According to Harvard Business Review, a prosthetic leg in the U.S. costs more than $10,000. 1.7 billion people worldwide earn less than $2 a day. It would take a poor family 5,000 days of income, or 50 years of work, to afford a $10,000 product.
ALTSO provides prosthetic limbs free of charge to children – who receive less than 20% of rehabilitation services in the developing world – at an average cost of only $250. We cover 100% of their treatment costs – which includes rehabilitation and any requisite follow-up procedures to ensure treatment is effective.
Additionally, children between the ages of four and sixteen grow at an average rate of 0.75″ annually. A prosthetic replacement is needed typically every 6-12 months for children. On average, if a child becomes limb deficient at the age of 10, he/she will need approximately 18-25 limbs throughout the course of his/her lifetime.
3 Main Components of a Prosthetic Limb:
Connects the residual limb to the mechanical support system (device).
Acts as the replacement of the “length” of the missing limb (and may also incorporate a knee or elbow joint).
The Foot & Hand
Usually made from wood, plastic or carbon fiber.
The Process: Identification to Physical Therapy:
Physical and x-ray examinations are conducted to ensure natural bone structures are present. Unnatural bone structures can sometimes result in the need for surgical intervention.
Prosthetic sockets are custom made to fit each child’s residual limb measurements.
Physical rehabilitation ensures proper gait alignment and prosthetic limb use.
Clubfoot is a congenital foot deformity characterized by feet turned inward and sometimes backward, which is caused by abnormal development of the muscles, tendons and bones in the foot while the fetus is forming during pregnancy.
Of the estimated 200,000 babies born with clubfoot a year, more than 80% live in the developing world, and most of these babies are left untreated or receive inadequate care. ALTSO’s programs use the minimally-invasive and 95% effective Ponseti technique to straighten the feet of patients at an average cost of $400. The brace that is used to prevent reoccurrence is only $25.
The Ponseti Method of Clubfoot Correction
The Ponseti method of clubfoot correction was developed over 50 years ago by Dr. Ignacio Ponseti.
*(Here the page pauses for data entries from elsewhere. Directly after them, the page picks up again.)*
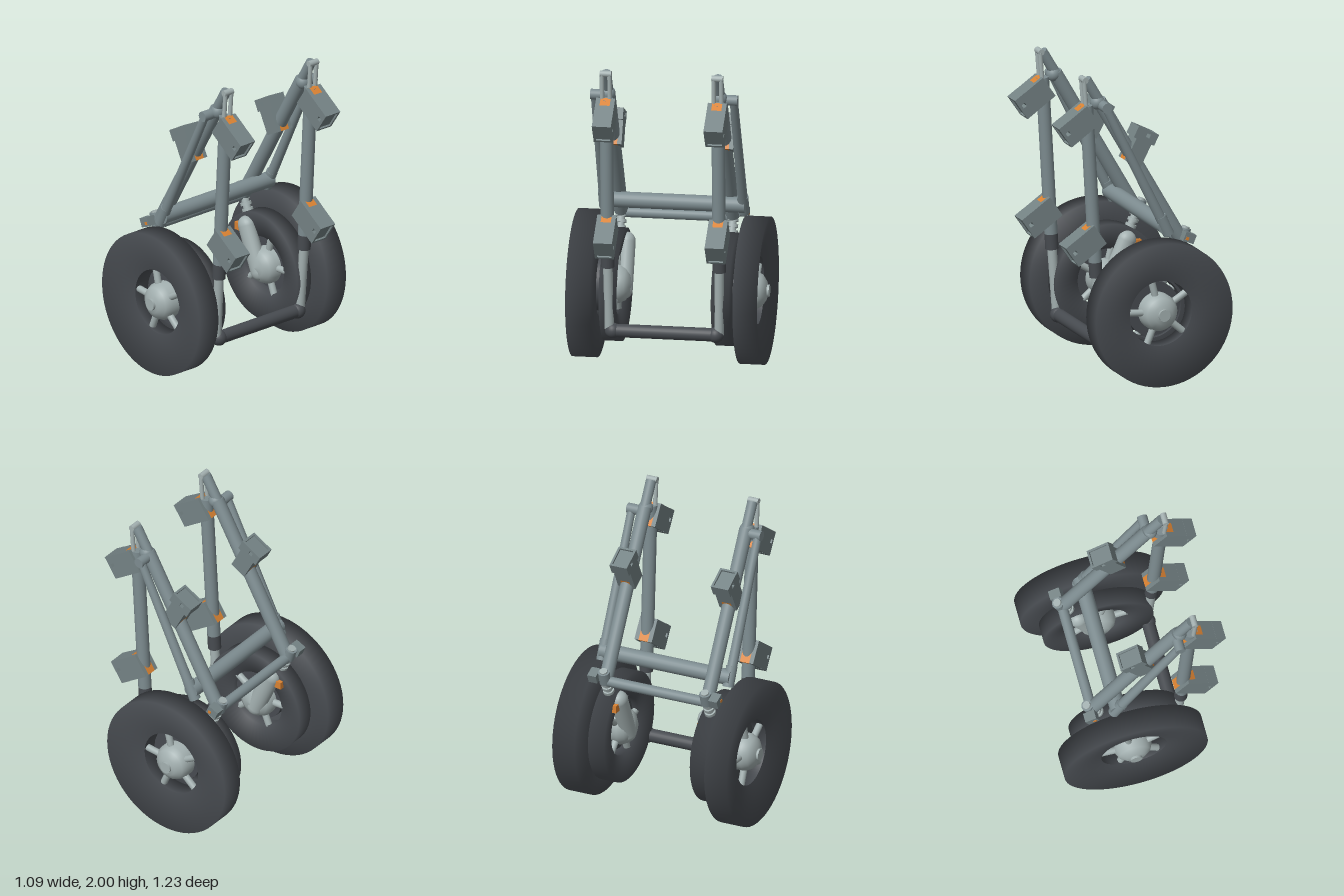
import * as THREE from 'three';

const mat = (name, color) => {
  const m = new THREE.MeshStandardMaterial({ color });
  m.name = name;
  return m;
};

export function createModel() {
  const root = new THREE.Group();
  root.name = 'landingGear';
  const steel = mat('steel grey', 0x7d8c90);
  const light = mat('light grey', 0xa3b0b0);
  const housing = mat('housing grey', 0x748284);
  const dark = mat('dark grey', 0x474b50);
  const orange = mat('orange', 0xd98232);
  const V = (x, y, z) => new THREE.Vector3(x, y, z);

  const add = (name, geo, m, parent = root) => {
    const mesh = new THREE.Mesh(geo, m);
    mesh.name = name;
    parent.add(mesh);
    return mesh;
  };
  // straight tube between two points, with optional taper
  const tube = (name, a, b, r, m, rEnd = r, parent = root) => {
    const d = b.clone().sub(a);
    const mesh = add(name, new THREE.CylinderGeometry(rEnd, r, d.length(), 24), m, parent);
    mesh.position.copy(a).add(b).multiplyScalar(0.5);
    mesh.quaternion.setFromUnitVectors(V(0, 1, 0), d.normalize());
    return mesh;
  };
  const ball = (name, p, r, m) => add(name, new THREE.SphereGeometry(r, 24, 16), m).position.copy(p);
  const box = (name, w, h, d, x, y, z, m, parent) => {
    const mesh = add(name, new THREE.BoxGeometry(w, h, d), m, parent);
    mesh.position.set(x, y, z);
    return mesh;
  };
  // smooth solid of revolution about z, from [radius, z] points
  const turned = (pts) =>
    new THREE.LatheGeometry(pts.map((p) => new THREE.Vector2(...p)), 64).rotateX(Math.PI / 2);

  // double wheel with dished faces; local z = 0 is the model centre plane
  const wheel = (s) => {
    const g = new THREE.Group();
    g.name = 'wheel';
    g.position.set(-0.085, 0.465, 0);
    if (s < 0) g.rotation.y = Math.PI;
    root.add(g);
    add('outerTyre', turned([[0.21, 0.55], [0.205, 0.45], [0.463, 0.45], [0.463, 0.605], [0.21, 0.55]]), dark, g);
    add('innerTyre', turned([[0.195, 0.41], [0.19, 0.33], [0.355, 0.297], [0.355, 0.41], [0.195, 0.41]]), dark, g);
    tube('brakeDrum', V(0.018 * s, 0.012, 0.37), V(0.018 * s, 0.012, 0.47), 0.176, dark, 0.176, g);
    const dome = [[0.12, 0.45], [0.12, 0.53], [0.1, 0.57], [0.06, 0.597], [0, 0.607]];
    const innerDome = dome.map(([r, z]) => [r, 0.86 - z]).reverse();
    for (const [pts, z] of [[dome, 0.52], [innerDome, 0.35]]) {
      add('hub', turned(pts), light, g);
      for (let i = 0; i < 5; i++) {
        const a = 0.55 + i * Math.PI * 0.4;
        const c = Math.cos(a), n = Math.sin(a);
        tube('spoke', V(c * 0.08, n * 0.08, z), V(c * 0.21, n * 0.21, z), 0.022, light, 0.022, g);
      }
    }
    tube('axleTip', V(0, 0, 0.55), V(0, 0, 0.615), 0.038, light, 0.038, g);
  };

  // lamp: local x points away from the strut, local y across it
  const lamp = (x, y, z, angle, bodyWidth) => {
    const g = new THREE.Group();
    g.name = 'lamp';
    g.position.set(x, y, z);
    g.rotation.z = angle;
    root.add(g);
    box('lampBody', 0.1, bodyWidth, 0.12, 0.11, 0, 0, housing, g);
    // clamp ears with the orange pad between them
    for (const k of [-1, 1]) box('lampEar', 0.06, bodyWidth, 0.028, 0.03, 0, k * 0.046, housing, g);
    box('lampPad', 0.06, bodyWidth, 0.064, 0.03, 0, 0, orange, g);
    // head with a square channel through it and a recessed front
    const shape = new THREE.Shape();
    shape.moveTo(0.155, -0.077);
    shape.lineTo(0.218, -0.077);
    shape.lineTo(0.218, 0.077);
    shape.lineTo(0.155, 0.077);
    const hole = new THREE.Path();
    hole.moveTo(0.185, -0.002);
    hole.lineTo(0.185, 0.024);
    hole.lineTo(0.211, 0.024);
    hole.lineTo(0.211, -0.002);
    shape.holes.push(hole);
    const geo = new THREE.ExtrudeGeometry(shape, { depth: 0.12, bevelEnabled: false });
    add('lampHead', geo.translate(0, 0, -0.06), housing, g);
    for (const k of [-1, 1]) {
      box('lampRimSide', 0.014, 0.154, 0.014, 0.223, 0, k * 0.053, housing, g);
      box('lampRimEnd', 0.014, 0.014, 0.092, 0.223, k * 0.07, 0, housing, g);
    }
  };

  for (const s of [1, -1]) {
    const z = 0.352 * s, zo = 0.438 * s;
    wheel(s);

    // long diagonal strut
    tube('diagonalStrut', V(-0.3, 0.88, z), V(0.25, 1.83, z), 0.044, steel);
    tube('diagonalStrutNeck', V(0.25, 1.83, z), V(0.338, 1.978, z), 0.033, steel);
    ball('diagonalCollar', V(0.26, 1.82, z), 0.047, steel);

    // outer brace
    tube('outerBrace', V(-0.14, 1.03, zo), V(0.24, 1.805, zo), 0.032, steel, 0.026);
    tube('outerBraceSleeve', V(-0.185, 0.94, zo), V(-0.13, 1.06, zo), 0.036, steel);
    tube('bracePin', V(0.24, 1.805, z), V(0.24, 1.805, 0.464 * s), 0.033, steel);

    // upright strut with sliding lower rod
    tube('uprightStrut', V(0.276, 0.79, z), V(0.335, 1.81, z), 0.042, steel);
    tube('uprightSleeve', V(0.27, 0.69, z), V(0.276, 0.79, z), 0.042, dark);
    tube('uprightRod', V(0.24, 0.265, 0.345 * s), V(0.272, 0.72, z), 0.03, light);
    ball('uprightFoot', V(0.24, 0.265, 0.325 * s), 0.05, dark);

    // top fork
    for (const k of [-1, 1])
      tube('forkRod', V(0.345, 1.78, z + k * 0.024), V(0.36, 1.975, z + k * 0.024), 0.014, light);
    tube('forkPin', V(0.355, 1.978, z - 0.036), V(0.355, 1.978, z + 0.036), 0.02, light);

    // shock absorber and trailing arm to the axle
    tube('shockCup', V(-0.335, 0.94, z), V(-0.31, 0.86, z), 0.037, steel);
    tube('shockRod', V(-0.34, 0.95, z), V(-0.2, 0.64, z), 0.025, light);
    for (let i = 0; i < 4; i++) {
      const c = V(-0.3 + i * 0.016, 0.86 - i * 0.035, z);
      tube('shockRing', c, c.clone().add(V(0.008, -0.018, 0)), 0.036, light);
    }
    const arm = tube('trailingArm', V(-0.215, 0.705, 0.3 * s), V(-0.095, 0.43, 0.3 * s), 0.06, light);
    arm.geometry = new THREE.CapsuleGeometry(0.06, 0.3, 8, 24);
    arm.scale.z = 0.85;
    box('armPad', 0.05, 0.05, 0.04, -0.28, 0.68, 0.3 * s, orange);

    // bracket at the foot of the diagonal strut
    const bracket = new THREE.Group();
    bracket.name = 'footBracket';
    bracket.position.set(-0.325, 0.9, 0.42 * s);
    bracket.rotation.z = 0.4;
    root.add(bracket);
    box('bracketBlock', 0.075, 0.06, 0.06, 0, 0, 0, housing, bracket);
    box('bracketMark', 0.02, 0.02, 0.066, 0.015, -0.008, 0, orange, bracket);

    // lamps on the upright and on the diagonal
    lamp(0.313, 1.757, z, -0.6, 0.152);
    lamp(0.265, 0.978, z, -0.6, 0.152);
    lamp(0.042, 1.411, z, 2.05, 0.112);
  }

  // cross tubes joining both sides
  const cross = (name, x, y, half, r, m) => tube(name, V(x, y, -half), V(x, y, half), r, m);
  cross('mainCrossTube', -0.16, 0.995, 0.45, 0.05, steel);
  cross('rearCrossTube', -0.307, 0.868, 0.35, 0.033, steel);
  cross('lowerCrossTube', 0.24, 0.265, 0.32, 0.042, dark);

  return root;
}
It involves a minimally invasive surgical procedure to release the tendon, followed by a series of gentle manual manipulations of the child’s foot, the application of plaster casts to retain the degree of correction and soften the ligaments, and bracing to avoid recurrence. The Ponseti method is effective in 95% of clubfoot cases and is rapidly becoming recognized as the least invasive and most economic method of clubfoot correction. This method is the most highly recommended technique for the developing world because of its cost-efficiency, effectiveness, and ability to be taught to a wide range of health care providers, including therapists and orthopedic assistants.
Surgical Correction of Clubfoot
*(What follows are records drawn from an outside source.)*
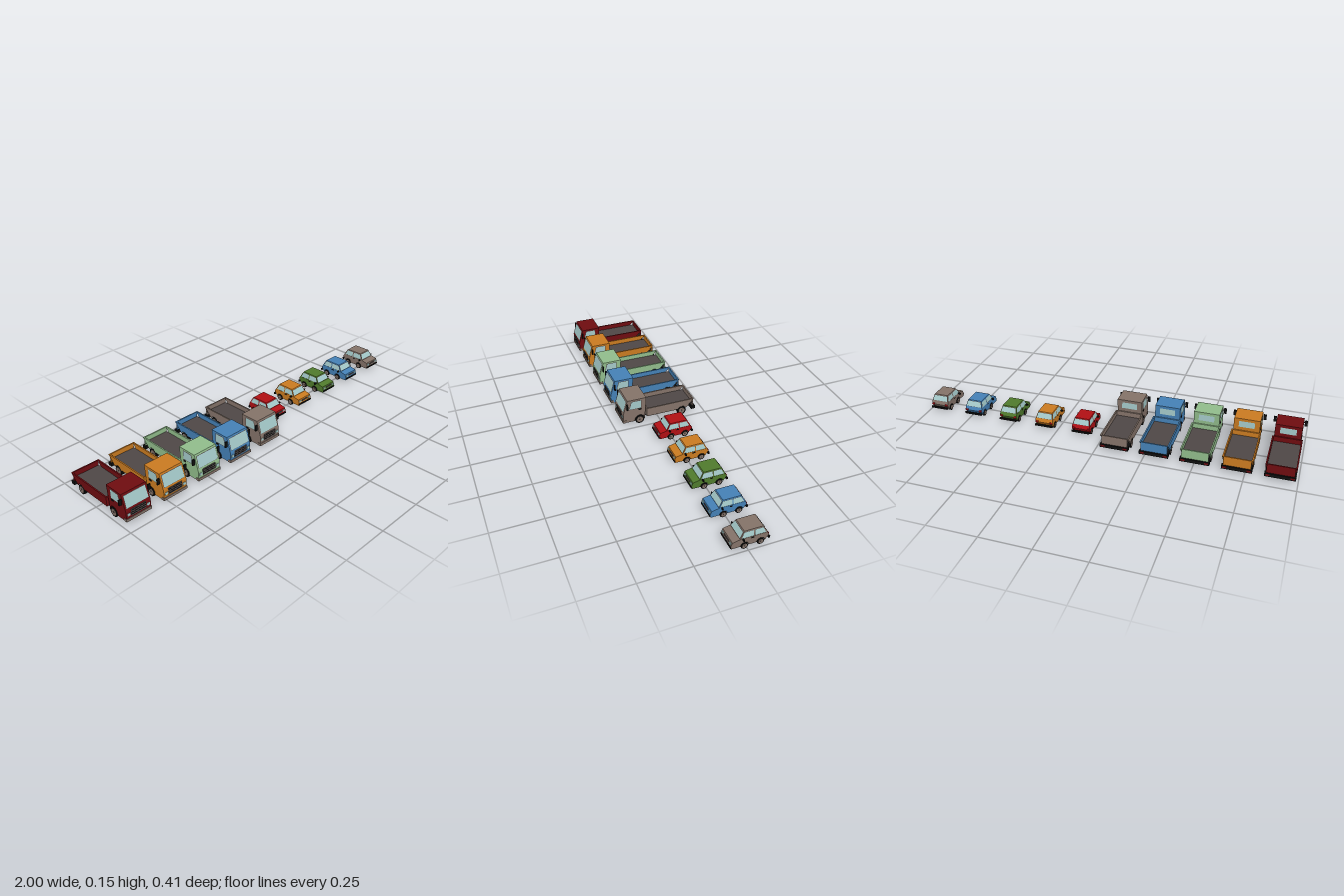
import * as THREE from 'three';

const mat = (name, color, side = THREE.FrontSide) => {
  const m = new THREE.MeshStandardMaterial({ color, side });
  m.name = name;
  return m;
};

export function createModel() {
  const M = {
    darkRed: mat('dark red paint', 0x6e0c10),
    orange: mat('orange paint', 0xc97a20),
    paleGreen: mat('pale green paint', 0x90bb8a),
    blue: mat('blue paint', 0x4480b5),
    taupe: mat('taupe paint', 0x837268),
    red: mat('red paint', 0xb00f14),
    green: mat('green paint', 0x4f7a2c),
    glass: mat('glass', 0xa3c8c8, THREE.DoubleSide),
    black: mat('black rubber', 0x0e0e0e, THREE.DoubleSide),
    grey: mat('dark grey', 0x4e4746, THREE.DoubleSide),
  };

  const add = (parent, name, geo, material) => {
    const mesh = new THREE.Mesh(geo, material);
    mesh.name = name;
    parent.add(mesh);
    return mesh;
  };

  // Box given by its size and centre
  const box = (parent, name, material, w, h, d, x, y, z) =>
    add(parent, name, new THREE.BoxGeometry(w, h, d).translate(x, y, z), material);

  // Side outline (z, y) from the rear bottom forwards, with wheel arches cut into the bottom edge
  const outline = (points, arches = []) => {
    const s = new THREE.Shape();
    const [z0, y0] = points[0];
    s.moveTo(z0, y0);
    for (const [cz, cy, r] of arches) {
      const a = Math.asin((cy - y0) / r);
      s.absarc(cz, cy, r, Math.PI + a, -a, true);
    }
    points.slice(1).forEach(([z, y]) => s.lineTo(z, y));
    s.closePath();
    return s;
  };

  // Extrude a side outline across x, with an optional half-width rule that depends on height
  const slab = (shape, width, x = 0, halfWidth = null) => {
    const g = new THREE.ExtrudeGeometry(shape, { depth: width, bevelEnabled: false, curveSegments: 8 });
    g.translate(0, 0, -width / 2).rotateY(-Math.PI / 2).translate(x, 0, 0);
    if (halfWidth) {
      const p = g.attributes.position;
      for (let i = 0; i < p.count; i++) p.setX(i, Math.sign(p.getX(i)) * halfWidth(p.getY(i)));
      g.computeVertexNormals();
    }
    return g;
  };

  // Thin flat plate through a loop of 3D points
  const plate = (parent, name, material, points) => {
    const g = new THREE.BufferGeometry();
    g.setAttribute('position', new THREE.Float32BufferAttribute(points.flat(), 3));
    const idx = [];
    for (let i = 1; i < points.length - 1; i++) idx.push(0, i, i + 1);
    g.setIndex(idx);
    g.computeVertexNormals();
    // face outward from the vehicle
    const n = g.attributes.normal, p = g.attributes.position;
    const out = name.includes('side') ? n.getX(0) * p.getX(0) : n.getZ(0) * (name.includes('rear') ? -1 : 1);
    if (out < 0) {
      g.setIndex(idx.reverse());
      g.computeVertexNormals();
    }
    return add(parent, name, g, material);
  };

  // Grow a 2D loop about its middle, for window frames
  const grow = (pts, d) => {
    const c = [0, 1].map(k => pts.reduce((s, p) => s + p[k], 0) / pts.length);
    return pts.map(p => p.map((v, k) => v + Math.sign(v - c[k]) * d));
  };

  // Framed window on a side or end; place(a, y, gap) maps the loop to 3D
  const window2 = (parent, name, pts, place, frame) => {
    plate(parent, name + ' frame', M.grey, grow(pts, frame).map(([a, y]) => place(a, y, 0.0006)));
    plate(parent, name + ' glass', M.glass, pts.map(([a, y]) => place(a, y, 0.0014)));
  };

  const wheel = (parent, x, z, r, w) => {
    const g = new THREE.Group();
    g.name = 'wheel';
    const cyl = (name, rad, len, material) =>
      add(g, name, new THREE.CylinderGeometry(rad, rad, len, 10).rotateZ(Math.PI / 2), material);
    cyl('tyre', r, w, M.black);
    cyl('rim', r * 0.68, w + 0.003, M.taupe);
    cyl('hub cap', r * 0.2, w + 0.005, M.grey);
    g.position.set(x, r, z);
    parent.add(g);
  };

  const axles = (parent, zs, r, w, outer) => {
    for (const z of zs) {
      for (const s of [-1, 1]) wheel(parent, s * (outer - w / 2), z, r, w);
      add(parent, 'axle', new THREE.CylinderGeometry(0.004, 0.004, 2 * outer - w, 8)
        .rotateZ(Math.PI / 2).translate(0, r, z), M.black);
    }
  };

  function truck(paint) {
    const t = new THREE.Group();
    t.name = 'truck';
    const R = 0.025, frontZ = 0.11, rearZ = -0.125, hw = 0.066;

    // Cab
    add(t, 'cab', slab(outline([[0.0725, 0.02], [0.2, 0.02], [0.201, 0.071], [0.1765, 0.152], [0.0725, 0.152]],
      [[frontZ, R, 0.0275]]), 2 * hw), paint);
    const nose = y => 0.201 - (y - 0.071) * (0.0245 / 0.081);
    window2(t, 'windscreen', [[-0.058, 0.086], [0.058, 0.086], [0.056, 0.142], [-0.056, 0.142]],
      (x, y, e) => [x, y, nose(y) + e * 1.5], 0.002);
    plate(t, 'rear cab window', M.glass,
      [[-0.04, 0.105], [0.04, 0.105], [0.04, 0.138], [-0.04, 0.138]].map(([x, y]) => [x, y, 0.0715]));
    for (const s of [-1, 1]) {
      window2(t, 'side window', [[0.166, 0.098], [0.102, 0.098], [0.102, 0.141], [0.153, 0.141]],
        (z, y, e) => [s * (hw + e), y, z], 0.003);
      box(t, 'door handle', M.black, 0.004, 0.008, 0.016, s * hw, 0.088, 0.109);
      box(t, 'mirror', M.black, 0.014, 0.03, 0.006, s * 0.077, 0.12, 0.181);
      box(t, 'mirror arm', M.black, 0.014, 0.003, 0.003, s * 0.068, 0.125, 0.18);
      box(t, 'headlight', M.glass, 0.015, 0.013, 0.004, s * 0.052, 0.053, 0.2005);
    }
    box(t, 'grille', M.grey, 0.08, 0.034, 0.003, 0, 0.058, 0.2005);
    for (let i = 0; i < 3; i++) box(t, 'grille bar', M.black, 0.078, 0.003, 0.004, 0, 0.048 + i * 0.01, 0.201);
    box(t, 'front bumper', M.taupe, 0.136, 0.014, 0.018, 0, 0.027, 0.194);

    // Load bed
    const side = outline([[-0.194, 0.038], [0.0725, 0.038], [0.0725, 0.086], [-0.194, 0.086]], [[rearZ, R, 0.0275]]);
    for (const s of [-1, 1]) add(t, 'bed side', slab(side, 0.007, s * 0.0705), paint);
    box(t, 'tailgate', paint, 0.134, 0.048, 0.007, 0, 0.062, -0.1905);
    box(t, 'bed front wall', paint, 0.134, 0.048, 0.007, 0, 0.062, 0.069);
    box(t, 'bed floor', M.grey, 0.134, 0.006, 0.252, 0, 0.057, -0.061);
    box(t, 'chassis', M.grey, 0.085, 0.03, 0.262, 0, 0.04, -0.06);
    box(t, 'rear bumper', M.black, 0.148, 0.017, 0.022, 0, 0.03, -0.191);
    for (const s of [-1, 1]) box(t, 'tail light', M.darkRed, 0.02, 0.009, 0.002, s * 0.058, 0.031, -0.2022);
    axles(t, [frontZ], R, 0.018, 0.067);
    axles(t, [rearZ], R, 0.02, 0.072);
    return t;
  }

  function car(paint) {
    const c = new THREE.Group();
    c.name = 'car';
    const R = 0.017, wheels = [-0.065, 0.0116], hw = 0.048, belt = 0.059, roof = 0.092;

    // Lower body and tapered cabin
    add(c, 'body', slab(outline([[-0.103, 0.017], [0.073, 0.017], [0.076, 0.034], [0.069, 0.051],
      [0.034, belt], [-0.096, belt], [-0.103, 0.042]], wheels.map(z => [z, R, 0.0195])), 2 * hw), paint);
    const half = y => hw - 0.001 - Math.max(0, y - belt) * 0.24;
    add(c, 'cabin', slab(outline([[-0.096, belt], [0.034, belt], [0.013, roof], [-0.078, roof]]),
      2 * hw, 0, half), paint);

    // Windows
    const slope = (y, z0, z1) => z0 + (z1 - z0) * (y - belt) / (roof - belt);
    const pane = [[-0.042, 0.063], [0.042, 0.063], [0.037, 0.087], [-0.037, 0.087]];
    window2(c, 'windscreen', pane, (x, y, e) => [x, y, slope(y, 0.034, 0.013) + e * 1.5], 0.0015);
    window2(c, 'rear window', pane, (x, y, e) => [x, y, slope(y, -0.096, -0.078) - e * 1.5], 0.0015);
    for (const s of [-1, 1]) {
      const onSide = (z, y, e) => [s * (half(y) + e), y, z];
      window2(c, 'front side window', [[0.027, 0.061], [-0.031, 0.061], [-0.031, 0.086], [0.013, 0.086]], onSide, 0.001);
      window2(c, 'back side window', [[-0.037, 0.061], [-0.088, 0.061], [-0.076, 0.086], [-0.037, 0.086]], onSide, 0.001);
      box(c, 'door handle', M.black, 0.003, 0.005, 0.013, s * hw, 0.052, -0.025);
      box(c, 'mirror', M.black, 0.014, 0.008, 0.005, s * 0.055, 0.058, 0.021);
      box(c, 'headlight', M.glass, 0.016, 0.009, 0.004, s * 0.036, 0.041, 0.0735);
      box(c, 'tail light', M.red, 0.014, 0.01, 0.003, s * 0.039, 0.043, -0.1025);
    }
    box(c, 'grille', M.grey, 0.044, 0.008, 0.004, 0, 0.041, 0.0735);
    box(c, 'front bumper', M.black, 0.096, 0.008, 0.008, 0, 0.026, 0.074);
    box(c, 'rear bumper', M.black, 0.096, 0.009, 0.009, 0, 0.026, -0.1055);
    axles(c, wheels, R, 0.012, 0.049);
    return c;
  }

  // Five trucks and five cars side by side
  const model = new THREE.Group();
  model.name = 'vehicle row';
  [M.darkRed, M.orange, M.paleGreen, M.blue, M.taupe].forEach((paint, i) => {
    const t = truck(paint);
    t.position.x = -0.915 + i * 0.2045;
    model.add(t);
  });
  [M.red, M.orange, M.green, M.blue, M.taupe].forEach((paint, i) => {
    const c = car(paint);
    c.position.x = 0.114 + i * 0.2055;
    model.add(c);
  });
  return model;
}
Neglected clubfoot occurs when the deformity is not promptly diagnosed and corrected appropriately; the Ponseti technique should only be used until the age of 2. Because few developing countries have either screening or treatment programs, neglected clubfoot is one of the most common causes of physical disability in the developing world. The only treatment available to a patient with neglected clubfoot is surgical, which is more expensive and less effective.
Corrective surgery corrects or manages impairment, controls pain, maximizes movement, balance and coordination, increases functionality and optimizes independence. Orthopedic surgery focuses on improving mobility and body movement, such as:
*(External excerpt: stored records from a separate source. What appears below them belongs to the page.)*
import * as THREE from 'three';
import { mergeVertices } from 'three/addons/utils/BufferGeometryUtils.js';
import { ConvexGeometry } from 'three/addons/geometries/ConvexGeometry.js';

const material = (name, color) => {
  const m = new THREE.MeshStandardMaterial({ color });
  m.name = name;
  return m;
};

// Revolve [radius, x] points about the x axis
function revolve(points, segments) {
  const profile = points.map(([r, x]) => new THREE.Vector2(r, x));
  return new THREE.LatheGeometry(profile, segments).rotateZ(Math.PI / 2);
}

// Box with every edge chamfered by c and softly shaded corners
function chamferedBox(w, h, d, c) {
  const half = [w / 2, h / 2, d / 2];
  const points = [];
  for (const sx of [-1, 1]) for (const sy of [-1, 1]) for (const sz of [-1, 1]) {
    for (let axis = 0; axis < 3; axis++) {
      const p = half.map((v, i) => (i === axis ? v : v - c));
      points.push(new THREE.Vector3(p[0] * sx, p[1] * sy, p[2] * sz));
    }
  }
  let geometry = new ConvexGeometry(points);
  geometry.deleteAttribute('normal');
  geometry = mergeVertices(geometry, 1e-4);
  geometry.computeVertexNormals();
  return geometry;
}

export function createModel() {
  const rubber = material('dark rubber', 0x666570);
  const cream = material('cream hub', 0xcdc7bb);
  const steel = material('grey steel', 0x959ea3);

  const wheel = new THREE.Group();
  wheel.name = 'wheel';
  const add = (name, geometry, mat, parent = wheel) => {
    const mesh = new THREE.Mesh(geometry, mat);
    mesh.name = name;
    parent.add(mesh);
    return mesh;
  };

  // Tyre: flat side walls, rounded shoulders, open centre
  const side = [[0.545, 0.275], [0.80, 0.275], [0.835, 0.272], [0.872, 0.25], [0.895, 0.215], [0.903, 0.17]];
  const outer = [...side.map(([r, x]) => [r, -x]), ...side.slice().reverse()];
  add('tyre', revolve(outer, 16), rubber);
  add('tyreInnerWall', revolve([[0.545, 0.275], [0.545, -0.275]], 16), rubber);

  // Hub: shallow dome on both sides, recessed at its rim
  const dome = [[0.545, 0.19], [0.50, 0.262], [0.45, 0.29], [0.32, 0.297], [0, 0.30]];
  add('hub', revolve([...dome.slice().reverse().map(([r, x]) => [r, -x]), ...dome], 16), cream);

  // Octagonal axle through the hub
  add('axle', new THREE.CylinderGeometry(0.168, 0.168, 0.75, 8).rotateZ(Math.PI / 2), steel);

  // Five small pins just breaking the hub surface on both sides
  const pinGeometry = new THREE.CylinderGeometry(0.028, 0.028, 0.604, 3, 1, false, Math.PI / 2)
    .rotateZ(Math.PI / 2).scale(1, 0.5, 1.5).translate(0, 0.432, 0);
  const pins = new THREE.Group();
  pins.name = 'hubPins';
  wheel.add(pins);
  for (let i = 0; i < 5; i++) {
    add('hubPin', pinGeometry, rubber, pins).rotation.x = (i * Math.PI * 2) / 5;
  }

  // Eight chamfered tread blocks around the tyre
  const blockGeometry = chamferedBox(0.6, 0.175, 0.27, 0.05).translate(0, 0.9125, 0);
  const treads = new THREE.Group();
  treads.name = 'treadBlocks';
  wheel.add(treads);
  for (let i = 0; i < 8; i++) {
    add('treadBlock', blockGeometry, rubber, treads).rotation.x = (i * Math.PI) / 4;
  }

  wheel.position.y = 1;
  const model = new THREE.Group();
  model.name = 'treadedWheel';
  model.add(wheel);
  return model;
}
Fine Motor Skills
hand, wrists, finger, foot, ankles, toes, lip, and tongue movements
Gross Motor Skills
sitting, standing, crawling, walking, running, wheeled mobility, and adapted mobility
Balance & Coordination
head control, trunk control, posture, and standing
99% of children in the developing world in need of surgical care will never receive treatment simply because they are too poor to afford it. ALTSO identifies children through local community outreach programs to provide free surgery, post-operative care and rehabilitation until the age of 18 – at an average cost of only $500 per child.